Special Purpose Local Option Sales Tax (SPLOST) proponent Dave Lamb, Griffin Board of Commissioners Vice Chairman Dick Morrow and Griffin-Spalding County Board of Education Chairman Raymond Ray spoke at a forum sponsored by the Griffin National Association for the Advancement of Colored People Thursday evening.
Lamb, who serves as vice chairman of the committee organized to promote the SPLOST, said the economic engine that runs Griffin has problems. Prices for energy, food and other necessities are up, as are layoffs and bankruptcies. The unemployment rate is above the national average. Lamb said the workforce is changing — there are fewer textile jobs due to competition from countries like India, where the facilities are about equal and wages and environmental standards are lower.
“That’s the scary thing and part of what’s happening to us,” he said.
However, he said the public has the opportunity to help fix the area’s economic engine by voting for the six-year SPLOST on Nov. 4. He described the benefits voting for the SPLOST could bring, including the establishment of a new mixed-use development called “The Lakes at Green Valley” on the Big Shanty property.
The SPLOST will also include $7 million for a new facility for Griffin Technical College. Joyce Hollis asked why this building is needed.
Lamb said the building would be used to consolidate the existing classes, which are in several sites on-campus and even some sites off-campus.
Lamb also emphasized that the plan is not a tax increase but a continuation of the existing tax. The sales tax will remain at 7 percent if voters approve the SPLOST extension.
Morrow spoke about the redevelopment plans for the North Hill Street corridor. He said there is a redevelopment plan for the area but it is expensive. Some of the funds will be provided through the SPLOST but the rest will be provided through the establishment of a Tax Allocation District (TAD). As the area develops, property tax revenue raised in the area will stay in the area, enabling the area to be developed further. He said the TAD will remain in place for 25 years, making it impossible for politicians to break promises to assist the area after they no longer need the residents’ votes. He said the TAD would produce $27 million for the area and that three votes are needed for the area to be redeveloped — “yes” to the SPLOST, “yes” to the constitutional amendment allowing inclusion of school taxes in TADs and “yes” to giving the city and county redevelopment powers.
Ray then came to the front to discuss the proposed school tax exemptions for senior citizens.
“Taxes are a sensitive subject, ladies and gentlemen,” Ray said at the beginning of his speech.
Ray said he was there to present facts and not take any side.

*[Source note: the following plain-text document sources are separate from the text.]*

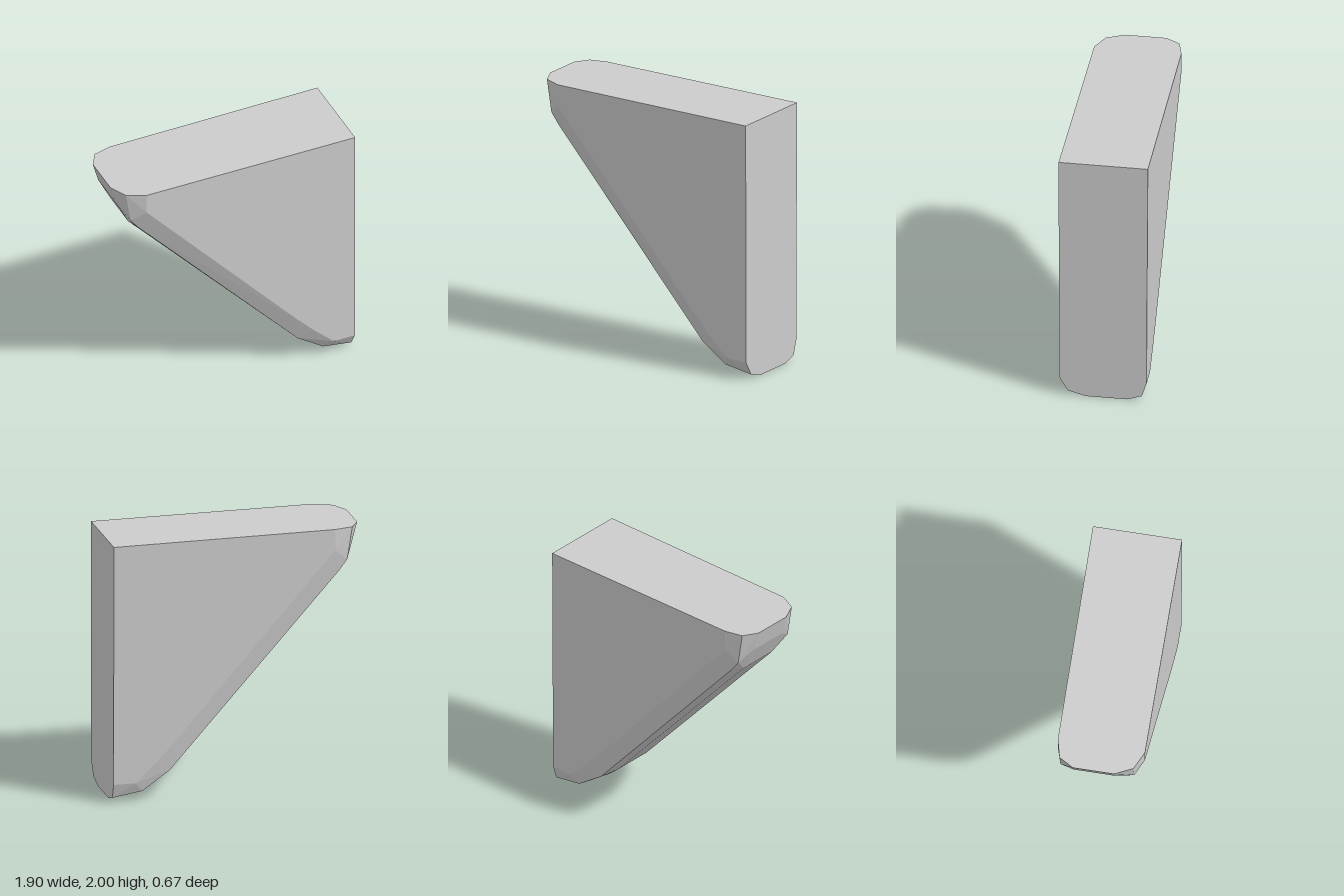
import * as THREE from 'three';
import { ConvexGeometry } from 'three/addons/geometries/ConvexGeometry.js';

// Outlines in x, y of the sloping edge, from its crest to the flat sides
const crest = [[-0.955, 2], [-0.91, 1.84], [-0.81, 1.64], [0.43, 0.27], [0.51, 0.2], [0.7, 0.065], [0.95, 0.003]];
const bevel = [[-0.89, 2], [-0.85, 1.75], [-0.79, 1.67], [0.46, 0.29], [0.51, 0.22], [0.72, 0.075], [0.95, 0.04]];
const side = [[-0.75, 2], [-0.75, 1.84], [-0.6, 1.69], [0.47, 0.46], [0.62, 0.3], [0.78, 0.15], [0.95, 0.15]];

export function createModel() {
  const group = new THREE.Group();
  const points = [];
  const addOutline = (outline, front, back) => {
    for (const [x, y] of outline) {
      points.push(new THREE.Vector3(x, y, front), new THREE.Vector3(x, y, back));
    }
  };

  // Rounded sloping edge, blended into the two flat sides
  addOutline(crest, 0.13, -0.18);
  addOutline(bevel, 0.265, -0.29);
  addOutline(side, 0.33, -0.325);
  // Square corner where the top meets the upright face
  addOutline([[0.95, 2]], 0.335, -0.335);

  const material = new THREE.MeshStandardMaterial({ color: 0xcccccc, flatShading: true });
  const wedge = new THREE.Mesh(new ConvexGeometry(points), material);
  wedge.name = 'bevelledWedge';
  group.add(wedge);
  return group;
}
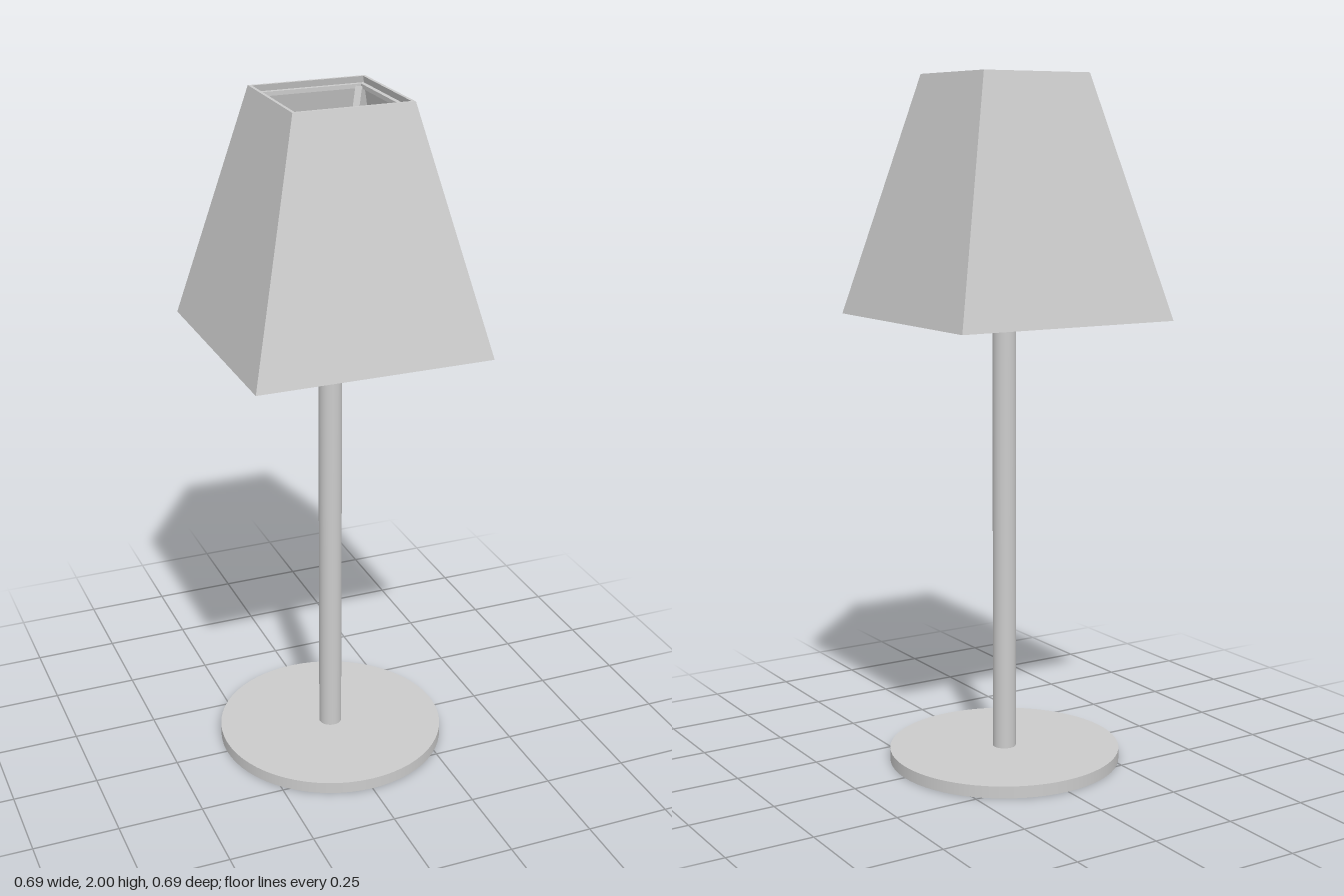
import * as THREE from 'three';

export function createModel() {
  const model = new THREE.Group();
  const smooth = new THREE.MeshStandardMaterial({ color: 0xcccccc });
  const flat = new THREE.MeshStandardMaterial({ color: 0xcccccc, flatShading: true });

  function add(name, geometry, y = 0, material = smooth, parent = model) {
    const mesh = new THREE.Mesh(geometry, material);
    mesh.name = name;
    mesh.position.y = y;
    parent.add(mesh);
    return mesh;
  }

  // Square tapering tube: profile pairs are [half side, height]
  function squareLathe(profile) {
    const points = profile.map(([half, y]) => new THREE.Vector2(half * Math.SQRT2, y));
    const geometry = new THREE.LatheGeometry(points, 4, Math.PI / 4).toNonIndexed();
    geometry.computeVertexNormals();
    return geometry;
  }

  // Base and pole
  add('base', new THREE.CylinderGeometry(0.34, 0.34, 0.035, 64), 0.0175);
  add('pole', new THREE.CylinderGeometry(0.034, 0.034, 1.38, 32), 0.725);

  // Socket collar, flared neck and bulb
  add('socket', new THREE.CylinderGeometry(0.042, 0.042, 0.1, 32), 1.445);
  add('bulbNeck', new THREE.CylinderGeometry(0.062, 0.036, 0.09, 32), 1.54);
  add('bulb', new THREE.SphereGeometry(0.076, 40, 28), 1.62);

  // Thin-walled shade, open at both ends
  add('shade', squareLathe([
    [0.344, 1.315], [0.172, 2], [0.163, 2], [0.335, 1.315], [0.344, 1.315],
  ]), 0, flat);

  // Square frame just inside the top of the shade
  add('shadeFrame', squareLathe([
    [0.168, 1.97], [0.165, 1.982], [0.152, 1.982], [0.152, 1.97], [0.168, 1.97],
  ]), 0, flat);

  // Four diagonal struts from the socket to the frame corners
  const inner = new THREE.Vector2(0.03, 1.47);
  const outer = new THREE.Vector2(0.206, 1.976);
  const run = outer.clone().sub(inner);
  for (let i = 0; i < 4; i++) {
    const arm = new THREE.Group();
    arm.name = 'strut' + (i + 1);
    arm.rotation.y = Math.PI / 4 + i * Math.PI / 2;
    const bar = add('strutBar', new THREE.BoxGeometry(0.014, run.length(), 0.02), 0, flat, arm);
    bar.position.set((inner.x + outer.x) / 2, (inner.y + outer.y) / 2, 0);
    bar.rotation.z = -Math.atan2(run.x, run.y);
    model.add(arm);
  }

  return model;
}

He explained that the homestead exemption would be phased in over two years. In the first year, those 65 to 69 years of age would receive a $5,000 homestead exemption and receive the full $10,000 homestead exemption in the second year. Those 70 to 74 years of age would receive a $10,000 homestead exemption the first year and a $20,000 homestead exemption the second year, while those 75 or older would receive a $15,000 exemption the first year and a $30,000 homestead exemption the second.
He said the plan reduces the tax burden on senior citizens, many of whom are on a fixed income, but shifts the tax burden to younger taxpayers.
“That is not true tax relief, that’s a tax shift,” he said.
He said that although many senior citizens would welcome the change, others would oppose it, reasoning that others had paid for their education, and deciding they should pay for others.
“It’s a personal choice,” he said.
Republican incumbent Spalding County Sheriff Dee Stewart and Democratic challenger Spalding County Sheriff’s Office Maj. Wendell Beam had to leave the event early due to the attack on the Sheriff’s Office helicopter that evening.